I’ve moved to my own place. After five or so years living with Anna, Albin and Eskil, and lately with Jan, moving to live on my own feels almost like a betrayal of some ideal. I’m not sure what ideal that might be, but it seems indulgent, bordering on, dare I say, bourgeois. I’ve never had a place of my own, so for me this is all terribly exciting. I’m like someone coming out as gay and boring all his friends by talking non-stop about how excited he is to suck dick; —Like, I have a fridge. It’s full of my stuff, and I just left five snowballs in there for a week!

Sara & Olle helped me move two weeks ago, and I’m now the shady subletter of Helgas previous apartment. It’s a one room apartment overlooking the river, with Norra Älvstranden on the other side serving as an example of just how low one might slip into upper middle class without realizing it. The Stena Line passes outside my window, as does the motorway, lending an industrial city timbre to the place.

Moving didn’t take long. Like a goldfish in a bowl, I hadn’t grown beyond what I could fit, and so transporting it didn’t take longer than an hour. Packing all my crud, crap and junk, took appreciably longer. When I cleaned out the room, it was emptier than it had ever been during my stay at Gröna Vallen. The indoor climbing wall was as I had found it, and for all the years I’ve slept next to it, I had tried it only a handful of times. My shuffling feet had scuffed the floor and my bike had left tracks where the rubber had rubbed off.

Living by oneself has upsides. Jerking off is easier than ever, and will be even easier once I hang curtains, seeing as how I live on the ground floor. Curtains would also allow me to work easier during daylight hours, and I’ll no longer have to fashion light controlling plastic head sleeves to get the retouching work done. I don’t own much furniture beyond a bed, so my living room is rather bare.
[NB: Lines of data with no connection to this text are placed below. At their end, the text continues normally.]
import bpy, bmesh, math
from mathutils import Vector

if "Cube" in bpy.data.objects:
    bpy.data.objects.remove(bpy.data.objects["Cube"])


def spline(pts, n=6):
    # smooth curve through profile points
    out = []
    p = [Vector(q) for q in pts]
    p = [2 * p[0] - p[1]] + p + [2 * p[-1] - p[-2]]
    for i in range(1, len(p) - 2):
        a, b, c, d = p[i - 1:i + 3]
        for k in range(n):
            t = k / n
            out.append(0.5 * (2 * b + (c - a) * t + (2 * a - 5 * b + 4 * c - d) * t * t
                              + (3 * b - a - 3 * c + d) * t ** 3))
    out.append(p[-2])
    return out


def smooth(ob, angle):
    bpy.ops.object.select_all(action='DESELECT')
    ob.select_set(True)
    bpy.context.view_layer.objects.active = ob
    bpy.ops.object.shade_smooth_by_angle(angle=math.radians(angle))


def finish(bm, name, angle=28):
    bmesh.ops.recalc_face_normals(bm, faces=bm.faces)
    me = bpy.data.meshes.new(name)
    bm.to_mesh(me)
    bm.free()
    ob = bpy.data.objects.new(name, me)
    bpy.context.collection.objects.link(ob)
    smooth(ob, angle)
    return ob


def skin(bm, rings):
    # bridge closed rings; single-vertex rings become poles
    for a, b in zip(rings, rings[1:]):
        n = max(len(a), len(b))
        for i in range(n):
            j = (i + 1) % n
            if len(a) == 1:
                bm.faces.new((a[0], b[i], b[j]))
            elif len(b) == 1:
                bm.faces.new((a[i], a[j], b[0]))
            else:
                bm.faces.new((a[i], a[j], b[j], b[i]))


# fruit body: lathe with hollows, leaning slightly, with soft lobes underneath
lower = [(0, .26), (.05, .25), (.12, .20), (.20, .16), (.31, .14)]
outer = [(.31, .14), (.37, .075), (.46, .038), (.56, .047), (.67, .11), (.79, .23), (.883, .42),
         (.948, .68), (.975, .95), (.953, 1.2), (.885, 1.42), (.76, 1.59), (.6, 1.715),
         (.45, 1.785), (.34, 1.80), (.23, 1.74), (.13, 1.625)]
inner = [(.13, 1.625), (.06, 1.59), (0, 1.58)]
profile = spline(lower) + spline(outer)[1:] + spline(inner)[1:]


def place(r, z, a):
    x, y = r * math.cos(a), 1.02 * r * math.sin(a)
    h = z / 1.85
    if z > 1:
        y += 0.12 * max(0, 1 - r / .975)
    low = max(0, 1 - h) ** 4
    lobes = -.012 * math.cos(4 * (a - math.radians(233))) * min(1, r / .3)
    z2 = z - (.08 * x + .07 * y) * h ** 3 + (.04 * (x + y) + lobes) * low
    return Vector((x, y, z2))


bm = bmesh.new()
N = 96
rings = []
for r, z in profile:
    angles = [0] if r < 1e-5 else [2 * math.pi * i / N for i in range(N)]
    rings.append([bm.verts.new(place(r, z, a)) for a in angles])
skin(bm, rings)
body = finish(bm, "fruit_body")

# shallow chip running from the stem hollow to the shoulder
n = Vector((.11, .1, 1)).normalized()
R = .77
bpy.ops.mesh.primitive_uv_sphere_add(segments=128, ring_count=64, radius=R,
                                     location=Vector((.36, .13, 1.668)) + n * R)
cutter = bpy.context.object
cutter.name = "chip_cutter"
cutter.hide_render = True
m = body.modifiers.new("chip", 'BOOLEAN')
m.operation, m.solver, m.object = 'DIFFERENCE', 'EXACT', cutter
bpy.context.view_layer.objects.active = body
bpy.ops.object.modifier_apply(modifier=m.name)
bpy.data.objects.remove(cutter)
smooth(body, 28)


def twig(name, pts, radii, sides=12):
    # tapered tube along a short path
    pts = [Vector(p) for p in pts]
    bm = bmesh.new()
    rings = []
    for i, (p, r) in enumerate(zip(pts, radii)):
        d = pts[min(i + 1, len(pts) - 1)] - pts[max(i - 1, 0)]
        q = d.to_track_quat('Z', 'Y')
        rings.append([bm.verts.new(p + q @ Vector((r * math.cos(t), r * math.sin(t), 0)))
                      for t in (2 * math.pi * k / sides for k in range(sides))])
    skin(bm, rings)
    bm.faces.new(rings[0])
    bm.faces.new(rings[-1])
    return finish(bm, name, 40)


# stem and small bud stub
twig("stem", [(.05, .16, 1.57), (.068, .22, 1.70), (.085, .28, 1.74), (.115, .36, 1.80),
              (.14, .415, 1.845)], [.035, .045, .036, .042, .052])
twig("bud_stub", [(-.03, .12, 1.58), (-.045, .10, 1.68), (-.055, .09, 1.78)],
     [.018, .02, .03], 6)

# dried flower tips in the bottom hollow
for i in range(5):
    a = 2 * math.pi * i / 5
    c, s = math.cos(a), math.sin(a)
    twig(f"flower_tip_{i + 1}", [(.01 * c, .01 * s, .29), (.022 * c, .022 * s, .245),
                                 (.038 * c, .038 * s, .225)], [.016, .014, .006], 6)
I’m looking into getting an adjustable table and ergonomic chair, but this furniture business will take a while to arrange as work has piled up. I hope to get a coat hanger within two weeks, but am not taking bets on it. Laundry is off the table and buying underwear and shirts in bulk feels like an excellent solution.

Cleaning the old place out was sad. Sad like Bruce Banner walking down the road, but also sad as in confusing. When my year in Iceland was up and I got back to Sweden, it was as if I was the only witness to what I’d experienced there, and were I to go back there would be scant evidence of me ever having been there. Cleaning out the fridge, or the shelf in the bathroom, I felt something similar; I was vanishing the traces of myself, and was wondering what intangibles I was bringing with me, and what I was leaving behind.

This, of course, should only serve as a reminder that what is important in life is most often our relationships with other people, and that taking care of those, and being mindful of our friends, is a continuous process and should not only hinge on routine but on choice and hard work. (Most people know about this, but I am surprisingly resilient to the obvious) And in total contradiction to this, I have hardly met with anyone the past two weeks, except Sara who has taken pity on me and enjoys laughing at my idiot ramblings about how I will craft a table with a built-in scanner.

I’ll make good on this though. As soon as I have something to hang a coat on, and no longer live in paper bags, and have bought either a broom or a vacum cleaner, I’ll have you over for tea or beer and maybe Xbox if I lose my mind enough to buy one.

MateuszBut what if moss is good for the stone?